Washington Mystics' star Elena Delle Donne must make a difficult decision between risking her health to play basketball or forfeit her WNBA salary.

She hopes that the decision by independent doctors to deny her medical opt-out request didn't stem from her value and status within the WNBA. 

The two-time WNBA MVP joined SportsCenter after making a strong statement Wednesday in her Players' Tribune article

Host Elle Dunce asked Delle Donne if her prominence in the sport weighed into the league's decision to not allow her to sit out and receive pay despite her noted issues with Lyme disease. 

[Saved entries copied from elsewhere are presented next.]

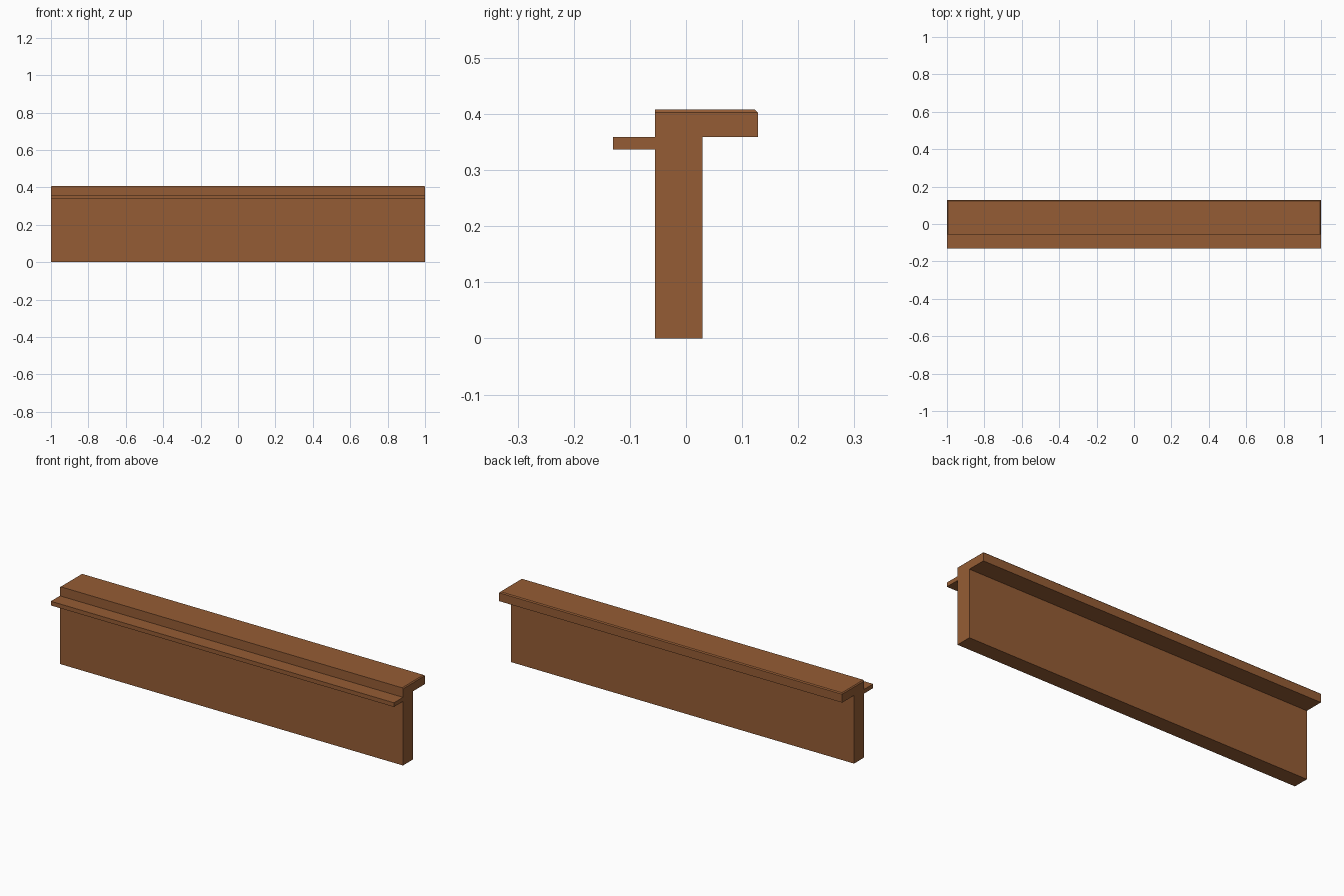
import bpy
import bmesh

if "Cube" in bpy.data.objects:
    bpy.data.objects.remove(bpy.data.objects["Cube"])

wood = bpy.data.materials.new("brown wood")
wood.diffuse_color = (0.30, 0.108, 0.035, 1.0)
wood.use_nodes = True
wood.node_tree.nodes["Principled BSDF"].inputs["Base Color"].default_value = wood.diffuse_color

HALF = 1.0   # half length along x
TOP = 0.408


def extrude_profile(name, profile, bevel_rule=None, bevel=0.005):
    """Extrude a (y, z) profile along x, optionally chamfering chosen edges."""
    bm = bmesh.new()
    face = bm.faces.new([bm.verts.new((-HALF, y, z)) for y, z in profile])
    ext = bmesh.ops.extrude_face_region(bm, geom=[face])
    moved = [v for v in ext["geom"] if isinstance(v, bmesh.types.BMVert)]
    bmesh.ops.translate(bm, verts=moved, vec=(2 * HALF, 0, 0))
    bmesh.ops.recalc_face_normals(bm, faces=bm.faces[:])
    if bevel_rule:
        edges = [e for e in bm.edges if bevel_rule(e)]
        bmesh.ops.bevel(bm, geom=edges, offset=bevel, segments=1,
                        profile=0.5, affect='EDGES')
        bmesh.ops.recalc_face_normals(bm, faces=bm.faces[:])
    mesh = bpy.data.meshes.new(name)
    bm.to_mesh(mesh)
    bm.free()
    mesh.materials.append(wood)
    obj = bpy.data.objects.new(name, mesh)
    bpy.context.collection.objects.link(obj)
    return obj


def top_rim(edge):
    """Top edges at the back and both ends; the front top edge stays sharp."""
    on_top = all(v.co.z > TOP - 1e-4 for v in edge.verts)
    return on_top and any(v.co.y > 0 for v in edge.verts)


# Upright panel with the counter overhanging at the back
extrude_profile("counter_panel", [
    (-0.055, 0.0), (0.029, 0.0), (0.029, 0.359),
    (0.128, 0.359), (0.128, TOP), (-0.055, TOP)], top_rim)

# Thin ledge along the front
extrude_profile("front_ledge", [
    (-0.13, 0.337), (-0.055, 0.337), (-0.055, 0.359), (-0.13, 0.359)])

"I'm not sure and I really hope it didn't," Delle Donne said. "I would hope they would treat me as 'Player X' and they see that I've been treated for something for nine years. They've seen my bloodwork. I submitted everything. So, I really hope that wasn't the reason why this happened."


Of course, losing someone of Delle Donne's magnitude will hurt the competitiveness and draw of the league. Last season, Delle Donne won the league's MVP award while leading a prolific Mystics' offense to the organization's first WNBA championship. 

That all happened while the then-defending champion Seattle Storm were without perennial All-Stars Sue Bird and Breanna Stewart. A year prior that team swept the Mystics. Without Bird and Stewart, no one was able to slow down Washington. 


To avoid this potential conflict of interest, the panel was constructed of three independent doctors separate from the league. Each doctor was approved by the league and the league's player's union, according to multiple reports. 

This panel is used to judge players' health if they are at a higher risk of getting the coronavirus by going to the WNBA's bubble in Bradenton, Fla. If an individual's medical request is approved, they can opt-out while still receiving pay for the year. Since Delle Donne's immune system is compromised due to Lyme disease, it was assumed by many that she would be granted her request.

"I hope it's doctors just still being unaware of Lyme disease and not having Lyme-literate doctors on that panel because I don't want to believe that's what happened," Delle Donne said. "But, unfortunately, it might be what happened."